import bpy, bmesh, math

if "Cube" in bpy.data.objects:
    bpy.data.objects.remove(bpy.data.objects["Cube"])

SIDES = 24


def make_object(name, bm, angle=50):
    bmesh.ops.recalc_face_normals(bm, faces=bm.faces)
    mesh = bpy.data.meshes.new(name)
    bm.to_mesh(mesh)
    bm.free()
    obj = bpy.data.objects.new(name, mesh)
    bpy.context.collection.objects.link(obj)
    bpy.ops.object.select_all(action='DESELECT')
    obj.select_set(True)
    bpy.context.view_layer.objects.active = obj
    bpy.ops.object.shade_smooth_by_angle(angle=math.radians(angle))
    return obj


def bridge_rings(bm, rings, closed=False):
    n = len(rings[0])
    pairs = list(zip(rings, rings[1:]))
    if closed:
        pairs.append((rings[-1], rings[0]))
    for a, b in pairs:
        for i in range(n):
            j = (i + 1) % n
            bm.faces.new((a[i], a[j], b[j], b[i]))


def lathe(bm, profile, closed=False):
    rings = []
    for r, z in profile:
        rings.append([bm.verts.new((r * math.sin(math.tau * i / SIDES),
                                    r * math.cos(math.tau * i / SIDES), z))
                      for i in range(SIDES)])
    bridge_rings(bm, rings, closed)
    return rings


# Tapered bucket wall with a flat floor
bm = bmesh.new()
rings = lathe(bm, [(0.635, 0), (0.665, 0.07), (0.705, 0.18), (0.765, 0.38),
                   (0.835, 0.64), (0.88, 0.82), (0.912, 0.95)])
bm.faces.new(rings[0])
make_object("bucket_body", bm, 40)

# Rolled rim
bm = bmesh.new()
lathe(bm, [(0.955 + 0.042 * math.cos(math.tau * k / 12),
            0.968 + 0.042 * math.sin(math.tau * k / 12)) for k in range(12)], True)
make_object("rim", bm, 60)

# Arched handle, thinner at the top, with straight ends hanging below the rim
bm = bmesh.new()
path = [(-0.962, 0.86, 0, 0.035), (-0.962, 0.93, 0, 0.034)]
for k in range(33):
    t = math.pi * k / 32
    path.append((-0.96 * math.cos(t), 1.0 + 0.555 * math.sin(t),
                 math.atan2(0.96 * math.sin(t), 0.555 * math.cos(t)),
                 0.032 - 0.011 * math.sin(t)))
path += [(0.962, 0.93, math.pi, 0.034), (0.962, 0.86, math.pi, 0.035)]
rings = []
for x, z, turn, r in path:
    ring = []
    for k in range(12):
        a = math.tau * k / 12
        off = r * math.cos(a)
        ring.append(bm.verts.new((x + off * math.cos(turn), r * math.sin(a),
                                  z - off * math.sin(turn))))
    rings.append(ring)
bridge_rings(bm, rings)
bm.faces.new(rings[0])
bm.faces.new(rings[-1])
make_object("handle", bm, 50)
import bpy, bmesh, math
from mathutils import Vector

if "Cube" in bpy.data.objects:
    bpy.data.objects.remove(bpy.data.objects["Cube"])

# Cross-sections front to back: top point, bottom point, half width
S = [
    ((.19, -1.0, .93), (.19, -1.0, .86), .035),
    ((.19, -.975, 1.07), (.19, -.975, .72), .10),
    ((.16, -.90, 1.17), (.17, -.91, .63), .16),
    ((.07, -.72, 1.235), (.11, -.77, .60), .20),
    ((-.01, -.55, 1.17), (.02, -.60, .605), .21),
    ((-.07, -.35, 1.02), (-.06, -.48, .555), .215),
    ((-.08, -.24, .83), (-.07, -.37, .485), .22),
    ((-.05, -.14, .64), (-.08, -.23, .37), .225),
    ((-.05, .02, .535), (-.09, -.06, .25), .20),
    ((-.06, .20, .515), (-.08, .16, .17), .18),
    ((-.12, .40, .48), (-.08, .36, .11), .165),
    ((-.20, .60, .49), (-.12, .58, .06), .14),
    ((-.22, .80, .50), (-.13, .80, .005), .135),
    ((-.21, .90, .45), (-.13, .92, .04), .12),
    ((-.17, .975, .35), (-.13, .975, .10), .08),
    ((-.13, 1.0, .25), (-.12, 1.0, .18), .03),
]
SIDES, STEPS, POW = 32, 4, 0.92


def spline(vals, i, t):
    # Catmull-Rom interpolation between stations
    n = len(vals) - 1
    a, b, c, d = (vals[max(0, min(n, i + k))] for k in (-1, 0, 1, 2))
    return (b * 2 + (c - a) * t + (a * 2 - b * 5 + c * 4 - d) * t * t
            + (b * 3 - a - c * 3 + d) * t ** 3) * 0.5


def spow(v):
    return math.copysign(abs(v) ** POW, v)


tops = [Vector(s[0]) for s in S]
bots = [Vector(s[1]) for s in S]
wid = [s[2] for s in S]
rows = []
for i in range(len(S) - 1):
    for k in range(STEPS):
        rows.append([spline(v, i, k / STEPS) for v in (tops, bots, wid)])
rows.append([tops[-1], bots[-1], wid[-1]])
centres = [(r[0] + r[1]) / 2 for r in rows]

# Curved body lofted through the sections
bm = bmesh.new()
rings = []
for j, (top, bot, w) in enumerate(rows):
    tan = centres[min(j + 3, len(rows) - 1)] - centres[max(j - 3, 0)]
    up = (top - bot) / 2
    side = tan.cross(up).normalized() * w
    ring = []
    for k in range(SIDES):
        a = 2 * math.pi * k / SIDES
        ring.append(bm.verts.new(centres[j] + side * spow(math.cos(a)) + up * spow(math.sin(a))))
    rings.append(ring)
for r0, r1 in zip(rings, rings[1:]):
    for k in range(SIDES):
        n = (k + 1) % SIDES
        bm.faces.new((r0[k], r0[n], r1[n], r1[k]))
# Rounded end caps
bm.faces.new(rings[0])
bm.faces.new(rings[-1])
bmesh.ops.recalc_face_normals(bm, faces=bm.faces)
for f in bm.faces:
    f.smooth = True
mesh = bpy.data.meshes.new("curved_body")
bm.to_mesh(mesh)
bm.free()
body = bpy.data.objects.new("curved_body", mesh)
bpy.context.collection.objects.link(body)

########################################

→ Task objective
Identify the lines in the records above that contain the word "path", then state how many there are and nothing more.

→ Answer to this task
4